The Y-factor is the ratio of output noise power from a device under test (DUT) with the noise source set to hot, divided by the output noise power with the noise source set to cold. Using the Y-factor approach, the noise figure of a DUT can be calculated by using Eq. 1:

Noise figure of DUT = 10log10[ENR/(Y - 1)]      (1)

where ENR is the numerical ratio of the ENR in dB, or ENR = 10(ENR/10). The ENR is defined as (TH - 290)/290. Figure 1 shows a typical setup for measuring the Y-factor. The resistor in the noise source is a fictitious component with a body temperature that can be changed to produce different levels of output noise power. The resistor at the input of the DUT, TE, represents a fictitious resistor at a temperature of TEK that, when multiplied by the gain of the DUT, would produce the proper amount of noise at its output corresponding to its internally generated noise. The input noise temperature is related to the noise figure by Eq. 2:
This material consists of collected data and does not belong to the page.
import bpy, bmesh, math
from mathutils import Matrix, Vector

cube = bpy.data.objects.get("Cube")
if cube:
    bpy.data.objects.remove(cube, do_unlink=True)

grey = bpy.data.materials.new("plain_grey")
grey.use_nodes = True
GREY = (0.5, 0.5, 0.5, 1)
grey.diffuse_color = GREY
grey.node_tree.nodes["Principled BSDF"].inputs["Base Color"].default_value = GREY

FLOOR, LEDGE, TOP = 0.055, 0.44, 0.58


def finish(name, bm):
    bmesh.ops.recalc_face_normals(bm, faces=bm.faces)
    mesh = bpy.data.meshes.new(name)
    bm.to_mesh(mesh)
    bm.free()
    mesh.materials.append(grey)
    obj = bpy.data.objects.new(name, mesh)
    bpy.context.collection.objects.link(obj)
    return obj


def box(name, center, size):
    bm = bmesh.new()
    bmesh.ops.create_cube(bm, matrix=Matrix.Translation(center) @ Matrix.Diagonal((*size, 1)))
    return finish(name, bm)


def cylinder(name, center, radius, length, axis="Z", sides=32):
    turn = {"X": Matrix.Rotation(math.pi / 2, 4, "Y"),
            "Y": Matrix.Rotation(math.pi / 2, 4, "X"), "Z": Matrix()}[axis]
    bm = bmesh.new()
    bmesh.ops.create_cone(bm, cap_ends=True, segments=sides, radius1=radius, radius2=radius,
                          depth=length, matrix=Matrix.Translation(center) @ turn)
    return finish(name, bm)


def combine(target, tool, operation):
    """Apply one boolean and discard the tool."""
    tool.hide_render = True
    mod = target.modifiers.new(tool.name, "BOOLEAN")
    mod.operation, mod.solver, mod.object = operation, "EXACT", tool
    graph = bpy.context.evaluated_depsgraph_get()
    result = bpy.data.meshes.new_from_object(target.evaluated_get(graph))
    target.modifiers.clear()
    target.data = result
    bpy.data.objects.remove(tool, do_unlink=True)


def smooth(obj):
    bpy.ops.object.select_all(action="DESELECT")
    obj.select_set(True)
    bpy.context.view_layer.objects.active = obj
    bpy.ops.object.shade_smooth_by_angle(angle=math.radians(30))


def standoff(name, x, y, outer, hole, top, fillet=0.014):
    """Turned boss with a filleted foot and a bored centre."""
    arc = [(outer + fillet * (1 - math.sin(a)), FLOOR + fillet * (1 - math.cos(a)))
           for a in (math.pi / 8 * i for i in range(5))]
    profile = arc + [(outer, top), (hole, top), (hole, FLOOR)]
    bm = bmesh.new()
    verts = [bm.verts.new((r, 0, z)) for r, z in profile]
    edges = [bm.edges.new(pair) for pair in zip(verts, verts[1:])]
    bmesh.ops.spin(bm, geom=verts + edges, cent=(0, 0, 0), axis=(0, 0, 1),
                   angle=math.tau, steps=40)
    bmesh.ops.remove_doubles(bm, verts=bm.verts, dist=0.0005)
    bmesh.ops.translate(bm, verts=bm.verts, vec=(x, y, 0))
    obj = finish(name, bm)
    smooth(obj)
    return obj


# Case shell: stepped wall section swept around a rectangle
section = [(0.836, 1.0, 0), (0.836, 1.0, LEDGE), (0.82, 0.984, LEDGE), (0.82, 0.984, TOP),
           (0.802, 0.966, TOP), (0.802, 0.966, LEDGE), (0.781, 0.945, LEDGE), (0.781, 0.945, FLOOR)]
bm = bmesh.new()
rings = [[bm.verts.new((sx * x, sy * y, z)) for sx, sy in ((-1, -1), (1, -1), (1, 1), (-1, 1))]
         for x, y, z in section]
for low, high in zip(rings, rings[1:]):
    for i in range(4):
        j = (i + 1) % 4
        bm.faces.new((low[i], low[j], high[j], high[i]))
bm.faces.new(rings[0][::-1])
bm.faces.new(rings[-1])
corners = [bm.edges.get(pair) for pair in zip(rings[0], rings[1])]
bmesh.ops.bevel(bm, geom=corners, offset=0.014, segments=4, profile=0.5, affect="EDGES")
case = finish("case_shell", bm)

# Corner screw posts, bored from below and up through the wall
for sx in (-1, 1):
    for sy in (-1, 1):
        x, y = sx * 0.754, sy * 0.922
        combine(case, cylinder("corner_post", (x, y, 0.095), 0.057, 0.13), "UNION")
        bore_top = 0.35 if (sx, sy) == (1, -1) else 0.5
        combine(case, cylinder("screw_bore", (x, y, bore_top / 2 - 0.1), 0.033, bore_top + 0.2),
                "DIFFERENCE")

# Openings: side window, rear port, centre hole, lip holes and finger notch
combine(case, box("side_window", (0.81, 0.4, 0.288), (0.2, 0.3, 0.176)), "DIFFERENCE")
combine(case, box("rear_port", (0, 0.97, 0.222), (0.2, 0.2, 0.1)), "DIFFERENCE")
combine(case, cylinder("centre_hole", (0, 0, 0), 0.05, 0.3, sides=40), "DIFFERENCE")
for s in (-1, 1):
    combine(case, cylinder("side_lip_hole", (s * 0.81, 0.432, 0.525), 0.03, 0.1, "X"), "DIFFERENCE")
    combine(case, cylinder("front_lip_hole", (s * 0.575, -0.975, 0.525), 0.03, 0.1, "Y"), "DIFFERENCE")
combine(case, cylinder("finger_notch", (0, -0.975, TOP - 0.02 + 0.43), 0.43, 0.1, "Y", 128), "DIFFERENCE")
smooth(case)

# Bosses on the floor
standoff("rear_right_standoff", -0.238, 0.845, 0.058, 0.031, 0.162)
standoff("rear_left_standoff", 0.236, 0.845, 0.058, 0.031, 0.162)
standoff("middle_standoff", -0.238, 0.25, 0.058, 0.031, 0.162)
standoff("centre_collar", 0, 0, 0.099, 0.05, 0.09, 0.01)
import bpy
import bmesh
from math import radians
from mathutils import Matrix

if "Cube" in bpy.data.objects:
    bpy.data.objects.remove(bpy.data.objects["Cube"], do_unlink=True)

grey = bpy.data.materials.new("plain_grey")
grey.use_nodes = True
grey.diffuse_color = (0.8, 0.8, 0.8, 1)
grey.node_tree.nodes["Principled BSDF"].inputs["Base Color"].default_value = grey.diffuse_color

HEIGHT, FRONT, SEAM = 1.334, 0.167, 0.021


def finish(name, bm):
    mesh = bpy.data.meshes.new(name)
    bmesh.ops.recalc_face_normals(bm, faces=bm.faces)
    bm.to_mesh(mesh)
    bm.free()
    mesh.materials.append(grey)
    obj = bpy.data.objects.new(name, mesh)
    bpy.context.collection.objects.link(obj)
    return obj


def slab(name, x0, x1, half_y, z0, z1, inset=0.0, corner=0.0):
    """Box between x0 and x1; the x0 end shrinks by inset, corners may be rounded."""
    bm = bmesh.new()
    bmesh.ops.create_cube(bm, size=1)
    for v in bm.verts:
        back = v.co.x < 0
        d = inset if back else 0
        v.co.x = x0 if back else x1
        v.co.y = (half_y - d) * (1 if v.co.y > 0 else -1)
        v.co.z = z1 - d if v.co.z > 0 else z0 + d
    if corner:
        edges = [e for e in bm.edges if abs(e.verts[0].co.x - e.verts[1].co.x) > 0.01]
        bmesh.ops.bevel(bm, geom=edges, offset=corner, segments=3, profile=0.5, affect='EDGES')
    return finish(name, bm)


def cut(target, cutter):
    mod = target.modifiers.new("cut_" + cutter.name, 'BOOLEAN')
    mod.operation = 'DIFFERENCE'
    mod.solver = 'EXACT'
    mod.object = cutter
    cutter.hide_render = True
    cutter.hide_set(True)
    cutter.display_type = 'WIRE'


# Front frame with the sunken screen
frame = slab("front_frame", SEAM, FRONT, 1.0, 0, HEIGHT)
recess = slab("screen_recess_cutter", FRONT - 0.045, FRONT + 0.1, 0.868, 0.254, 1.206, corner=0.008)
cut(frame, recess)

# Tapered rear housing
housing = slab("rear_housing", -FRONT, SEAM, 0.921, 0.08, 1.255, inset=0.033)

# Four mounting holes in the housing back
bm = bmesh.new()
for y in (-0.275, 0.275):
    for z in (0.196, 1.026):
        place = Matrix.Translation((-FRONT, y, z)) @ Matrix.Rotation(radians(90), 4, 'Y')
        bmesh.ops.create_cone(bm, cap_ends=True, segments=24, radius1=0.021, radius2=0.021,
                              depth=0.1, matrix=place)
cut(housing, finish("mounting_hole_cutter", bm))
TE = 290(NFac - 1)     (2)

where NFac, the noise factor, is the numerical value of the noise figure—e.g., NFac = 10[(Noise Figure)/10].

1. This basic circuit is used to evaluate the Y-factor of a DUT when using a calibrated noise source.

As shown in Fig. 1, the standard circuit for a noise figure measurement is simple and can provide an accurate measurement of the DUT’s noise figure if one were able to accurately measure the output noise power of the DUT. Since an instrument must be used to make the noise power measurement at the output of the DUT, the noise power measurement is a composite of the noise power coming out of the DUT, along with the internal noise generated by the measuring device (for manual measurements, the measuring instrument is usually a spectrum analyzer).

2. A spectrum analyzer can also be used for measuring the noise figure of a DUT.